----- Source material

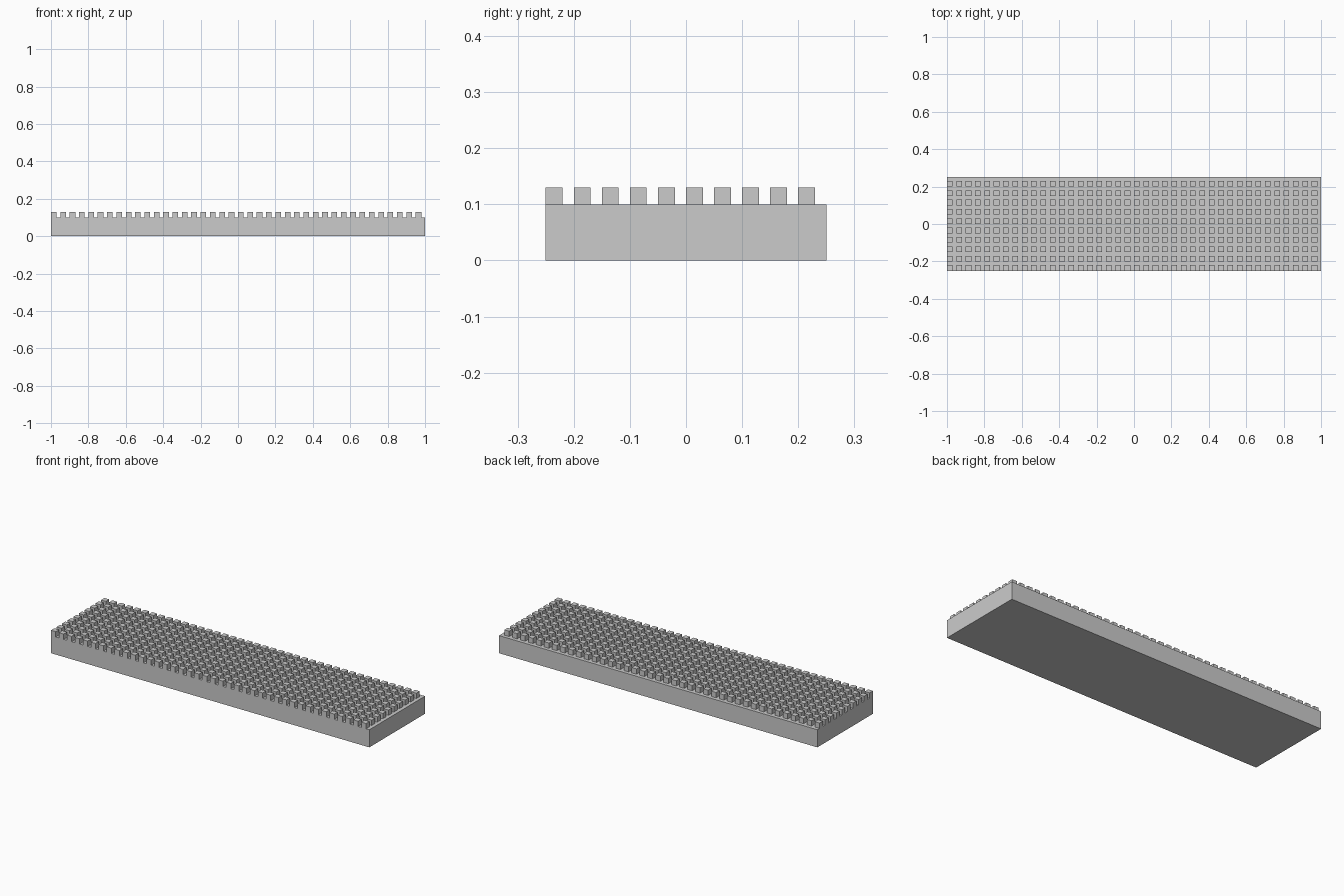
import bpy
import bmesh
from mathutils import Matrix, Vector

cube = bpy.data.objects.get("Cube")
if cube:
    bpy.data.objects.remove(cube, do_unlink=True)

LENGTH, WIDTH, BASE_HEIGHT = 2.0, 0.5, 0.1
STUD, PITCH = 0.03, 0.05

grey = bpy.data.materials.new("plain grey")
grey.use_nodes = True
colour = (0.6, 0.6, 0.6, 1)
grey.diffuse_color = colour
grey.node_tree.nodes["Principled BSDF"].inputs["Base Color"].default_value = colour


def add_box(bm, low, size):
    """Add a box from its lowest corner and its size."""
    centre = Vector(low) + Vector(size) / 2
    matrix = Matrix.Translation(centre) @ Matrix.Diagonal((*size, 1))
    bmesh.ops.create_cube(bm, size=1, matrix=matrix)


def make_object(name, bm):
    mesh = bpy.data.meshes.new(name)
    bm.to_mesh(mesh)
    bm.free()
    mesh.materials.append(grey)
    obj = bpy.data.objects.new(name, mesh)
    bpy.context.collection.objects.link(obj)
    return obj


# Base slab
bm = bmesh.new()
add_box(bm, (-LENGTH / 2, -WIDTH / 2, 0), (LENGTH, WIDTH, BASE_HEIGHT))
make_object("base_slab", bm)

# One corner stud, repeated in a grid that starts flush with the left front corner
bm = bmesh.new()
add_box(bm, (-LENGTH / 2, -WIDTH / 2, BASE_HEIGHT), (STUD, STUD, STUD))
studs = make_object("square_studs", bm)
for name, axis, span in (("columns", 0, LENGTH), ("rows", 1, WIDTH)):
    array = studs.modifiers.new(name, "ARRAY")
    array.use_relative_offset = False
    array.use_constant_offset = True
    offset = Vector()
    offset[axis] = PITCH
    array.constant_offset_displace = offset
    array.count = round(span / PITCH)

----------

__Problem to solve__. Your answer must be an exact copy of the records above, with no pictures included.

__Your response__.
import bpy
import bmesh
from mathutils import Matrix, Vector

cube = bpy.data.objects.get("Cube")
if cube:
    bpy.data.objects.remove(cube, do_unlink=True)

LENGTH, WIDTH, BASE_HEIGHT = 2.0, 0.5, 0.1
STUD, PITCH = 0.03, 0.05

grey = bpy.data.materials.new("plain grey")
grey.use_nodes = True
colour = (0.6, 0.6, 0.6, 1)
grey.diffuse_color = colour
grey.node_tree.nodes["Principled BSDF"].inputs["Base Color"].default_value = colour


def add_box(bm, low, size):
    """Add a box from its lowest corner and its size."""
    centre = Vector(low) + Vector(size) / 2
    matrix = Matrix.Translation(centre) @ Matrix.Diagonal((*size, 1))
    bmesh.ops.create_cube(bm, size=1, matrix=matrix)


def make_object(name, bm):
    mesh = bpy.data.meshes.new(name)
    bm.to_mesh(mesh)
    bm.free()
    mesh.materials.append(grey)
    obj = bpy.data.objects.new(name, mesh)
    bpy.context.collection.objects.link(obj)
    return obj


# Base slab
bm = bmesh.new()
add_box(bm, (-LENGTH / 2, -WIDTH / 2, 0), (LENGTH, WIDTH, BASE_HEIGHT))
make_object("base_slab", bm)

# One corner stud, repeated in a grid that starts flush with the left front corner
bm = bmesh.new()
add_box(bm, (-LENGTH / 2, -WIDTH / 2, BASE_HEIGHT), (STUD, STUD, STUD))
studs = make_object("square_studs", bm)
for name, axis, span in (("columns", 0, LENGTH), ("rows", 1, WIDTH)):
    array = studs.modifiers.new(name, "ARRAY")
    array.use_relative_offset = False
    array.use_constant_offset = True
    offset = Vector()
    offset[axis] = PITCH
    array.constant_offset_displace = offset
    array.count = round(span / PITCH)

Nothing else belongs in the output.